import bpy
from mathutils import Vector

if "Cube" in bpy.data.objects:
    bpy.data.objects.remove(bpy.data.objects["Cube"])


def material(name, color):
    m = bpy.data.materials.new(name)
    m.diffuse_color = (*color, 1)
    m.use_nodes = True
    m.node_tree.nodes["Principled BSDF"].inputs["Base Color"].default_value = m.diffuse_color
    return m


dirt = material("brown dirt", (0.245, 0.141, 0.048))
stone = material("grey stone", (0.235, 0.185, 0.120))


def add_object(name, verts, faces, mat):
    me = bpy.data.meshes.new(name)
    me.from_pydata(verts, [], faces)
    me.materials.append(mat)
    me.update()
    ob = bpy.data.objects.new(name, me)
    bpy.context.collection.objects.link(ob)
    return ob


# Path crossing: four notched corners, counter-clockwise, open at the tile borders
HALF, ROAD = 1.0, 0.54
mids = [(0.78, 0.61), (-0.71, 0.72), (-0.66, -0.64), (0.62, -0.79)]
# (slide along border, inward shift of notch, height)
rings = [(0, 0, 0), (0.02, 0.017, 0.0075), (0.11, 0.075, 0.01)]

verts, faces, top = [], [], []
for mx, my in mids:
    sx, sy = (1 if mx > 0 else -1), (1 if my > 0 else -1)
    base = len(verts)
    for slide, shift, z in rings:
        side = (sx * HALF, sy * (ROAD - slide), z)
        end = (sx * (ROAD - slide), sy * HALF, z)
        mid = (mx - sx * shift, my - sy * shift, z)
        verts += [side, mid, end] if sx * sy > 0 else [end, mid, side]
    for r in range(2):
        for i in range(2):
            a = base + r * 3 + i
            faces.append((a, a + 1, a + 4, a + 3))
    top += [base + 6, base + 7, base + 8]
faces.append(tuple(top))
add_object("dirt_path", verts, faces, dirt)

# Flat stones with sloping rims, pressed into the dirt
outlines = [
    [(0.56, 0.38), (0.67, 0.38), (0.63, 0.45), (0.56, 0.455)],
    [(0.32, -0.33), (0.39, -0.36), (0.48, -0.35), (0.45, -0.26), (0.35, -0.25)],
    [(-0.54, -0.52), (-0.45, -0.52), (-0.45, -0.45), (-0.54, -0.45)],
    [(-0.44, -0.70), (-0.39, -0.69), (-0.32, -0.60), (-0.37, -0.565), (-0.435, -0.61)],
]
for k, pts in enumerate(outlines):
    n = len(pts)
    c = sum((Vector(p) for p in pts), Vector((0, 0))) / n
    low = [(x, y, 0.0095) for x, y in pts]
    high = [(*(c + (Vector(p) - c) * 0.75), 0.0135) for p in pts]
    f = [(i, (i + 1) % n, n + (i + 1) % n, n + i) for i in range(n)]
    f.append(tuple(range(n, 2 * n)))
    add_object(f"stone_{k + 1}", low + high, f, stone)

» Exercise prompt:
Everything in the listing must be written out again without any change.

» Expected answer:
import bpy
from mathutils import Vector

if "Cube" in bpy.data.objects:
    bpy.data.objects.remove(bpy.data.objects["Cube"])


def material(name, color):
    m = bpy.data.materials.new(name)
    m.diffuse_color = (*color, 1)
    m.use_nodes = True
    m.node_tree.nodes["Principled BSDF"].inputs["Base Color"].default_value = m.diffuse_color
    return m


dirt = material("brown dirt", (0.245, 0.141, 0.048))
stone = material("grey stone", (0.235, 0.185, 0.120))


def add_object(name, verts, faces, mat):
    me = bpy.data.meshes.new(name)
    me.from_pydata(verts, [], faces)
    me.materials.append(mat)
    me.update()
    ob = bpy.data.objects.new(name, me)
    bpy.context.collection.objects.link(ob)
    return ob


# Path crossing: four notched corners, counter-clockwise, open at the tile borders
HALF, ROAD = 1.0, 0.54
mids = [(0.78, 0.61), (-0.71, 0.72), (-0.66, -0.64), (0.62, -0.79)]
# (slide along border, inward shift of notch, height)
rings = [(0, 0, 0), (0.02, 0.017, 0.0075), (0.11, 0.075, 0.01)]

verts, faces, top = [], [], []
for mx, my in mids:
    sx, sy = (1 if mx > 0 else -1), (1 if my > 0 else -1)
    base = len(verts)
    for slide, shift, z in rings:
        side = (sx * HALF, sy * (ROAD - slide), z)
        end = (sx * (ROAD - slide), sy * HALF, z)
        mid = (mx - sx * shift, my - sy * shift, z)
        verts += [side, mid, end] if sx * sy > 0 else [end, mid, side]
    for r in range(2):
        for i in range(2):
            a = base + r * 3 + i
            faces.append((a, a + 1, a + 4, a + 3))
    top += [base + 6, base + 7, base + 8]
faces.append(tuple(top))
add_object("dirt_path", verts, faces, dirt)

# Flat stones with sloping rims, pressed into the dirt
outlines = [
    [(0.56, 0.38), (0.67, 0.38), (0.63, 0.45), (0.56, 0.455)],
    [(0.32, -0.33), (0.39, -0.36), (0.48, -0.35), (0.45, -0.26), (0.35, -0.25)],
    [(-0.54, -0.52), (-0.45, -0.52), (-0.45, -0.45), (-0.54, -0.45)],
    [(-0.44, -0.70), (-0.39, -0.69), (-0.32, -0.60), (-0.37, -0.565), (-0.435, -0.61)],
]
for k, pts in enumerate(outlines):
    n = len(pts)
    c = sum((Vector(p) for p in pts), Vector((0, 0))) / n
    low = [(x, y, 0.0095) for x, y in pts]
    high = [(*(c + (Vector(p) - c) * 0.75), 0.0135) for p in pts]
    f = [(i, (i + 1) % n, n + (i + 1) % n, n + i) for i in range(n)]
    f.append(tuple(range(n, 2 * n)))
    add_object(f"stone_{k + 1}", low + high, f, stone)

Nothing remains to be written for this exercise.